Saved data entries
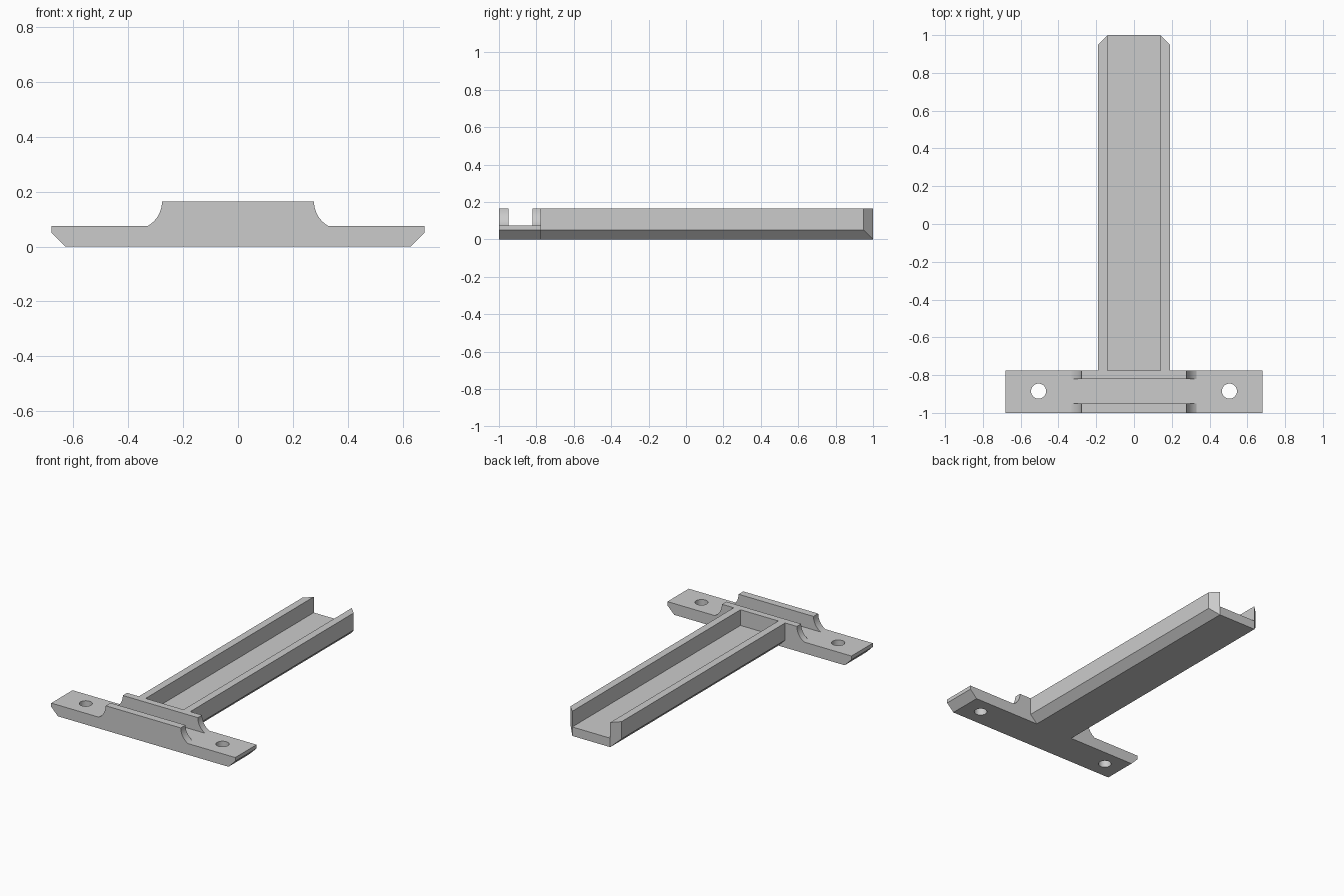
import bpy
import bmesh
import math

cube = bpy.data.objects.get("Cube")
if cube:
    bpy.data.objects.remove(cube, do_unlink=True)

grey = bpy.data.materials.new("plain grey")
grey.use_nodes = True
grey.diffuse_color = (0.6, 0.6, 0.6, 1)
grey.node_tree.nodes["Principled BSDF"].inputs["Base Color"].default_value = (0.6, 0.6, 0.6, 1)

TOP, PLATE, FLOOR, BEVEL = 0.165, 0.075, 0.06, 0.05
FRONT, FOOT_BACK, END = -1.0, -0.775, 1.0


def finish(name, bm):
    """Turn a bmesh into a clean grey object."""
    bmesh.ops.remove_doubles(bm, verts=bm.verts, dist=1e-5)
    bmesh.ops.recalc_face_normals(bm, faces=bm.faces)
    mesh = bpy.data.meshes.new(name)
    bm.to_mesh(mesh)
    bm.free()
    mesh.materials.append(grey)
    obj = bpy.data.objects.new(name, mesh)
    bpy.context.collection.objects.link(obj)
    return obj


def mirrored(half):
    """Close a right-hand outline with its mirror image."""
    return half + [(-x, z) for x, z in reversed(half)]


def cut(obj, cutter):
    """Subtract a cutter from an object and discard the cutter."""
    cutter.hide_render = True
    mod = obj.modifiers.new("cut", 'BOOLEAN')
    mod.operation, mod.solver, mod.object = 'DIFFERENCE', 'EXACT', cutter
    bpy.context.view_layer.objects.active = obj
    bpy.ops.object.modifier_apply(modifier=mod.name)
    bpy.data.objects.remove(cutter, do_unlink=True)


def prism(name, outline, y0, y1):
    """Extrude a front outline along y."""
    bm = bmesh.new()
    face = bm.faces.new([bm.verts.new((x, y0, z)) for x, z in outline])
    grown = bmesh.ops.extrude_face_region(bm, geom=[face])["geom"]
    bmesh.ops.translate(bm, vec=(0, y1 - y0, 0),
                        verts=[g for g in grown if isinstance(g, bmesh.types.BMVert)])
    return finish(name, bm)


# Mounting foot: bevelled ends, concave shoulders up to the raised middle
radius = 0.103
sweep = math.asin((TOP - PLATE) / radius)
shoulder = [(0.277 + radius * (1 - math.cos(sweep * i / 10)),
             TOP - radius * math.sin(sweep * i / 10)) for i in range(10, -1, -1)]
foot = prism("mounting_foot",
             mirrored([(0.63, 0), (0.68, BEVEL), (0.68, PLATE)] + shoulder),
             FRONT, FOOT_BACK)

# Slot between the two ridges
cut(foot, prism("slot_cutter", mirrored([(0.4, PLATE), (0.4, 0.3)]), -0.95, -0.82))

# Screw holes
for side in (-1, 1):
    bpy.ops.mesh.primitive_cylinder_add(vertices=32, radius=0.04, depth=0.5,
                                        location=(side * 0.505, -0.885, 0))
    cut(foot, bpy.context.object)

# Channel rail: a trough lofted through three sections, narrowing at its open end
INNER, OUTER = 0.14, 0.19
trough = mirrored([(INNER, 0), (OUTER, BEVEL), (OUTER, TOP), (INNER, TOP), (INNER, FLOOR)])
tip = mirrored([(INNER, 0), (INNER, 0), (INNER, TOP), (INNER, TOP), (INNER, FLOOR)])
bm = bmesh.new()
rings = [[bm.verts.new((x, y, z)) for x, z in section]
         for section, y in ((trough, FOOT_BACK), (trough, END - 0.05), (tip, END))]
for near, far in zip(rings, rings[1:]):
    for i in range(len(near)):
        j = (i + 1) % len(near)
        bm.faces.new((near[i], near[j], far[j], far[i]))
bm.faces.new(rings[0])
last = rings[-1]
bm.faces.new((last[0], last[4], last[5], last[-1]))
finish("channel_rail", bm)

# Crisp edges with smooth curved shoulders and holes
bpy.ops.object.select_all(action='DESELECT')
foot.select_set(True)
bpy.context.view_layer.objects.active = foot
bpy.ops.object.shade_smooth_by_angle(angle=math.radians(25))
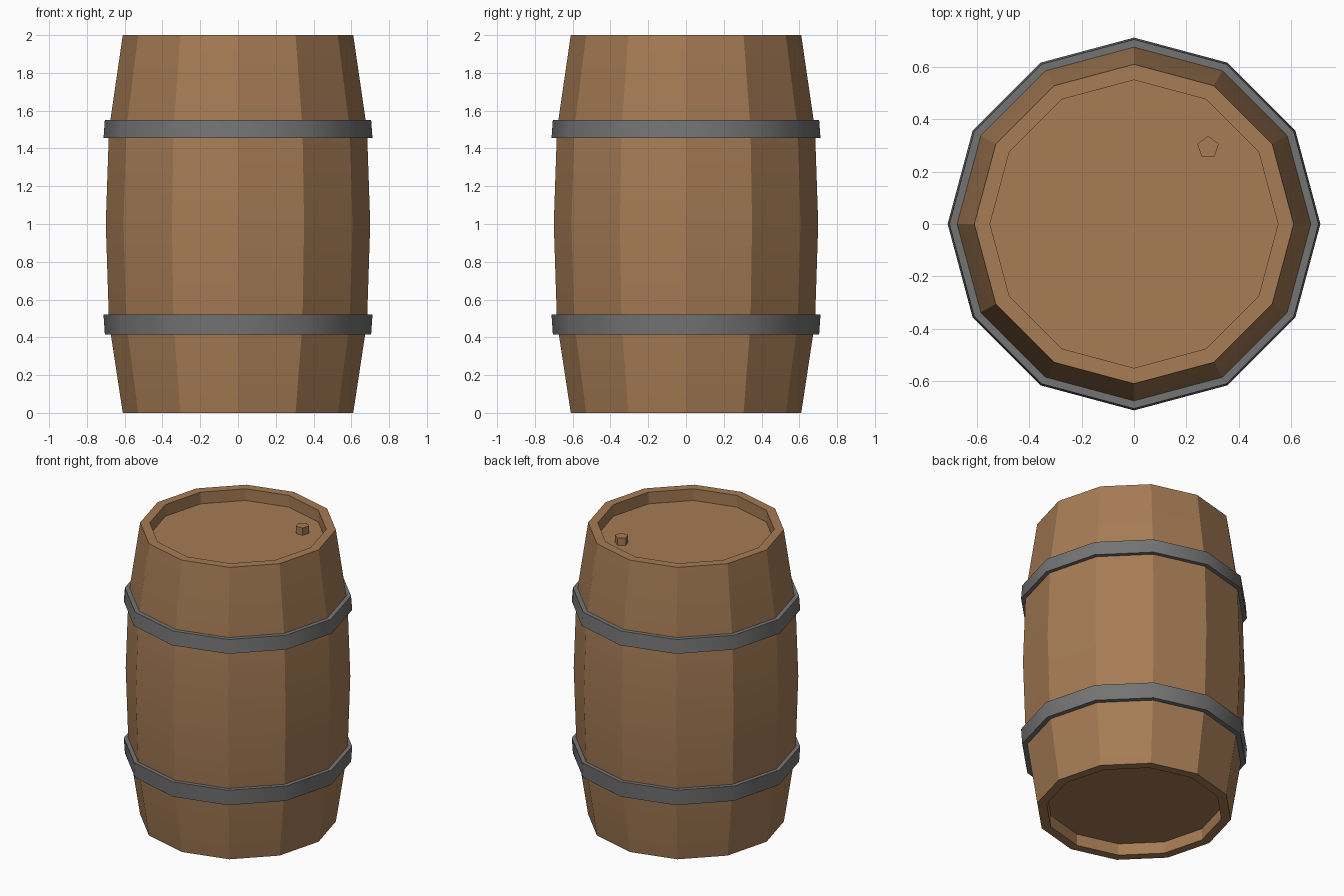
import bpy, math

if "Cube" in bpy.data.objects:
    bpy.data.objects.remove(bpy.data.objects["Cube"])

SIDES = 12


def material(name, rgb):
    m = bpy.data.materials.new(name)
    m.diffuse_color = (*rgb, 1)
    m.use_nodes = True
    m.node_tree.nodes["Principled BSDF"].inputs["Base Color"].default_value = m.diffuse_color
    return m


wood = material("brown_wood", (0.38, 0.20, 0.09))
iron = material("grey_iron", (0.175, 0.175, 0.175))


def lathe(name, profile, mat, angle, closed=False):
    """Spin (radius, z) points around z; open profiles get end caps."""
    n = len(profile)
    verts = [(r * math.cos(2 * math.pi * i / SIDES),
              r * math.sin(2 * math.pi * i / SIDES), z)
             for r, z in profile for i in range(SIDES)]
    faces = []
    for k in range(n if closed else n - 1):
        a, b = k * SIDES, (k + 1) % n * SIDES
        for i in range(SIDES):
            j = (i + 1) % SIDES
            faces.append((a + i, a + j, b + j, b + i))
    if not closed:
        faces.append(tuple(reversed(range(SIDES))))
        faces.append(tuple(range((n - 1) * SIDES, n * SIDES)))
    me = bpy.data.meshes.new(name)
    me.from_pydata(verts, [], faces)
    me.materials.append(mat)
    ob = bpy.data.objects.new(name, me)
    bpy.context.collection.objects.link(ob)
    bpy.ops.object.select_all(action='DESELECT')
    ob.select_set(True)
    bpy.context.view_layer.objects.active = ob
    bpy.ops.object.shade_smooth_by_angle(angle=math.radians(angle))
    return ob


# Bulging body with a recessed lid and base
lathe("barrel_body", [(0.55, 0.08), (0.55, 0), (0.61, 0), (0.683, 0.48), (0.70, 1.0),
                      (0.683, 1.5), (0.61, 2.0), (0.55, 2.0), (0.55, 1.92)], wood, 20)

# Two iron hoops, each leaning with the bulge
lathe("lower_hoop", [(0.66, 0.415), (0.705, 0.415), (0.712, 0.52), (0.66, 0.52)],
      iron, 40, closed=True)
lathe("upper_hoop", [(0.66, 1.455), (0.712, 1.455), (0.705, 1.55), (0.66, 1.55)],
      iron, 40, closed=True)

# Small five-sided bung on the lid
bpy.ops.mesh.primitive_cylinder_add(vertices=5, radius=0.043, depth=0.07,
                                    location=(0.283, 0.293, 1.935))
bung = bpy.context.object
bung.name = "bung"
bung.data.materials.append(wood)
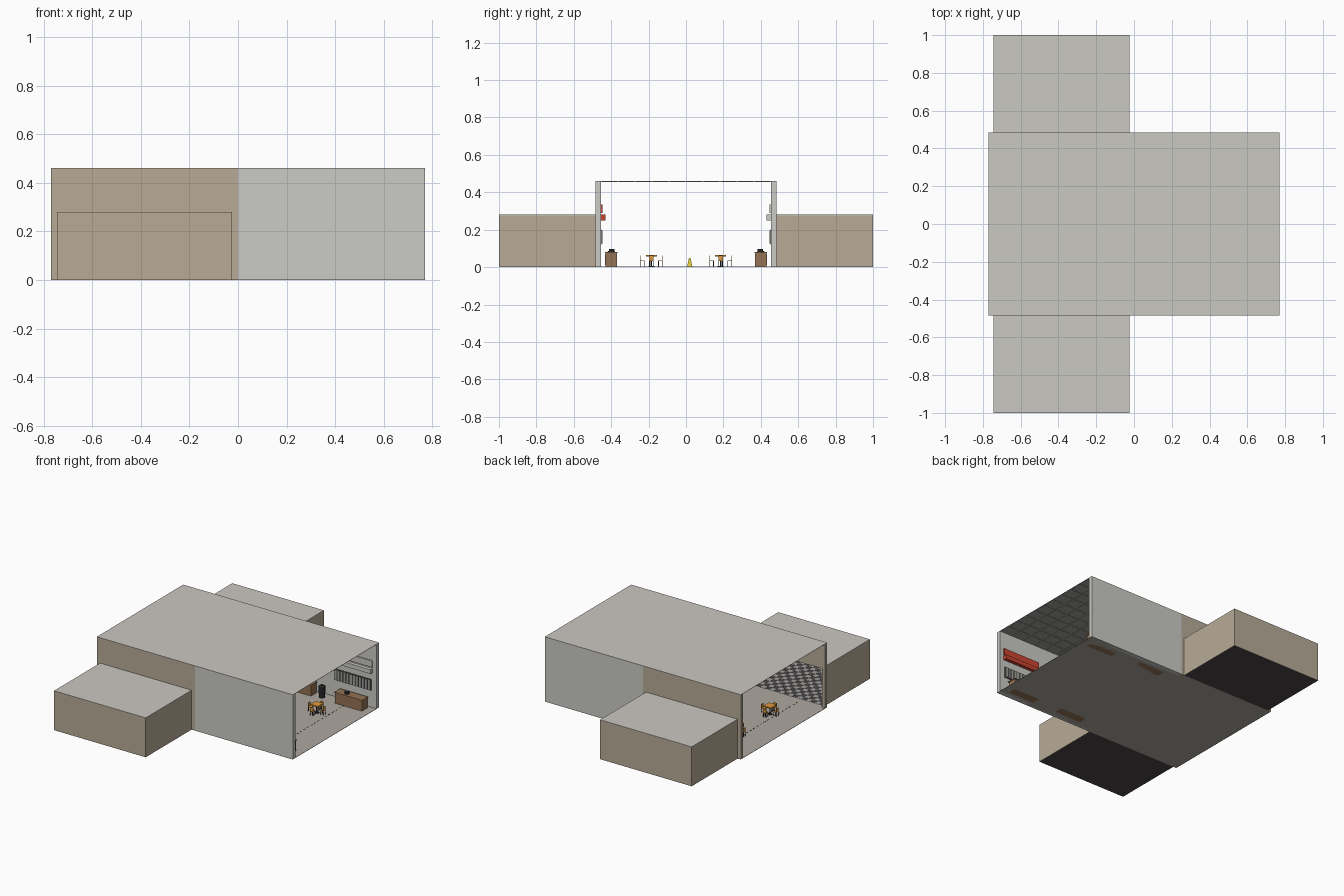
import bpy, bmesh, math
from mathutils import Matrix, Vector

if "Cube" in bpy.data.objects:
    bpy.data.objects.remove(bpy.data.objects["Cube"])

def mat(name, r, g, b):
    m = bpy.data.materials.new(name)
    m.diffuse_color = (r, g, b, 1)
    m.use_nodes = True
    m.node_tree.nodes["Principled BSDF"].inputs["Base Color"].default_value = m.diffuse_color
    return m

TAN = mat("tan", .48, .41, .31)
GREY = mat("wall_grey", .6, .6, .57)
ROOF = mat("roof_grey", .6, .58, .54)
FLOOR = mat("floor_grey", .42, .39, .35)
DARK = mat("dark_tile", .07, .06, .065)
TILE = mat("ceiling_tile", .35, .35, .33)
BROWN = mat("brown", .3, .17, .09)
BLACK = mat("black", .02, .02, .02)
ORANGE = mat("orange", .75, .32, .05)
RED = mat("red", .6, .06, .03)
YELLOW = mat("yellow", .75, .6, .04)

def finish(name, bm, m):
    me = bpy.data.meshes.new(name)
    bm.to_mesh(me)
    bm.free()
    ob = bpy.data.objects.new(name, me)
    bpy.context.collection.objects.link(ob)
    if m:
        me.materials.append(m)
    return ob

def add_box(bm, x, y, z):
    """x, y, z are (low, high) pairs in any order"""
    c = Vector([(a[0] + a[1]) / 2 for a in (x, y, z)])
    s = [abs(a[1] - a[0]) for a in (x, y, z)]
    bmesh.ops.create_cube(bm, size=1, matrix=Matrix.Translation(c) @ Matrix.Diagonal((*s, 1)))

def boxes(name, m, *parts):
    bm = bmesh.new()
    for p in parts:
        add_box(bm, *p)
    return finish(name, bm, m)

def cylinder(name, m, x, y, z0, z1, r, r2=None, n=16):
    bm = bmesh.new()
    bmesh.ops.create_cone(bm, cap_ends=True, segments=n, radius1=r, radius2=r if r2 is None else r2,
                          depth=z1 - z0, matrix=Matrix.Translation((x, y, (z0 + z1) / 2)))
    return finish(name, bm, m)

def tiles(name, m, xr, yr, z, nx, ny, gap, checker=False):
    bm = bmesh.new()
    dx, dy = (xr[1] - xr[0]) / nx, (yr[1] - yr[0]) / ny
    for i in range(nx):
        for j in range(ny):
            if checker and (i + j) % 2:
                continue
            x, y = xr[0] + i * dx, yr[0] + j * dy
            add_box(bm, (x + gap, x + dx - gap), (y + gap, y + dy - gap), z)
    return finish(name, bm, m)

# hall shell, open at both ends
boxes("hall_floor", FLOOR, ((-.77, .77), (-.485, .485), (0, .002)))
boxes("hall_roof", ROOF, ((-.77, .77), (-.485, .485), (.458, .46)))
tiles("ceiling_tiles", TILE, (-.77, .77), (-.455, .455), (.456, .458), 16, 10, .003)
for x in (-.57, 0, .57):
    boxes("floor_line", BLACK, *[((x - .002, x + .002), (-.44 + i * .04, -.42 + i * .04), (.002, .003))
                                 for i in range(22)])

def chair(x, y, angle):
    bm = bmesh.new()
    add_box(bm, (-.012, .012), (-.012, .012), (.032, .036))
    add_box(bm, (.009, .012), (-.012, .012), (.036, .062))
    legs = bmesh.new()
    for a in (-.01, .01):
        for b in (-.01, .01):
            add_box(legs, (a - .0015, a + .0015), (b - .0015, b + .0015), (.002, .032))
    for name, mesh, m in (("chair_seat", bm, ORANGE), ("chair_legs", legs, BLACK)):
        ob = finish(name, mesh, m)
        ob.location = (x, y, 0)
        ob.rotation_euler.z = angle

def table(x, y):
    boxes("table_top", ORANGE, ((x - .03, x + .03), (y - .03, y + .03), (.058, .066)))
    cylinder("table_post", BLACK, x, y, .004, .058, .004, n=8)
    cylinder("table_foot", BLACK, x, y, .002, .006, .016, n=12)
    for k in range(4):
        a = k * math.pi / 2
        chair(x + .048 * math.cos(a), y + .048 * math.sin(a), a)

for s in (-1, 1):
    Y = lambda a, b: (s * a, s * b)
    # side walls: grey half and tan half with wide doorway
    boxes("grey_wall", GREY, ((0, .77), Y(.455, .485), (0, .458)))
    boxes("tan_wall", TAN,
          ((-.77, 0), Y(.46, .485), (.278, .458)),
          ((-.77, -.745), Y(.46, .485), (0, .278)),
          ((-.025, 0), Y(.46, .485), (0, .278)))

    # side room, open to the hall
    boxes("room_walls", TAN,
          ((-.745, -.742), Y(.485, 1), (0, .278)),
          ((-.028, -.025), Y(.485, 1), (0, .278)),
          ((-.745, -.025), Y(.997, 1), (0, .278)))
    boxes("room_roof", ROOF, ((-.745, -.025), Y(.485, 1), (.277, .28)))
    boxes("room_floor", DARK, ((-.742, -.028), Y(.485, .997), (0, .002)))
    tiles("room_floor_tiles", TILE, (-.742, -.028), tuple(sorted(Y(.485, .997))), (.002, .003),
          20, 14, .001, True)

    # counters along the grey wall
    for x in (.21, .61):
        boxes("counter", BROWN, ((x - .105, x + .105), Y(.37, .43), (0, .076)))
        boxes("counter_top", BROWN, ((x - .11, x + .11), Y(.365, .432), (.076, .082)))
        boxes("counter_back", BLACK, ((x - .1, x + .1), Y(.43, .434), (.01, .07)))
        cylinder("counter_pot", BLACK, x - .03, s * .397, .082, .096, .016)
    cylinder("bin", BLACK, .38, s * .40, .002, .078, .02, .024)
    cylinder("bin_lid", BLACK, .38, s * .40, .078, .088, .025, .012)

    # wall board, shelf and upper panel
    boxes("wall_board", DARK, ((.44, .73), Y(.451, .455), (.12, .20)))
    tiles("board_tiles", TILE, (.44, .73), tuple(sorted(Y(.449, .451))), (.125, .195), 12, 1, .004)
    boxes("wall_shelf", RED if s < 0 else GREY, ((.42, .74), Y(.43, .455), (.25, .28)))
    boxes("upper_panel", RED if s < 0 else ROOF, ((.44, .74), Y(.447, .455), (.29, .335)))

    # dining tables
    for x in (-.53, 0, .49):
        table(x, s * .185)

# folding floor sign
bm = bmesh.new()
bmesh.ops.create_cone(bm, cap_ends=True, segments=4, radius1=.02, radius2=.006, depth=.046,
                      matrix=Matrix.Translation((0, .02, .025)) @ Matrix.Rotation(math.pi / 4, 4, 'Z'))
finish("floor_sign", bm, YELLOW)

> **Directions**
The lines to extract from the data above begin with the line containing "j = (i + 1) % SIDES" and end with the line containing "me.materials.append(mat)". Extract them exactly, including both.

> **Response for this exercise**
            j = (i + 1) % SIDES
            faces.append((a + i, a + j, b + j, b + i))
    if not closed:
        faces.append(tuple(reversed(range(SIDES))))
        faces.append(tuple(range((n - 1) * SIDES, n * SIDES)))
    me = bpy.data.meshes.new(name)
    me.from_pydata(verts, [], faces)
    me.materials.append(mat)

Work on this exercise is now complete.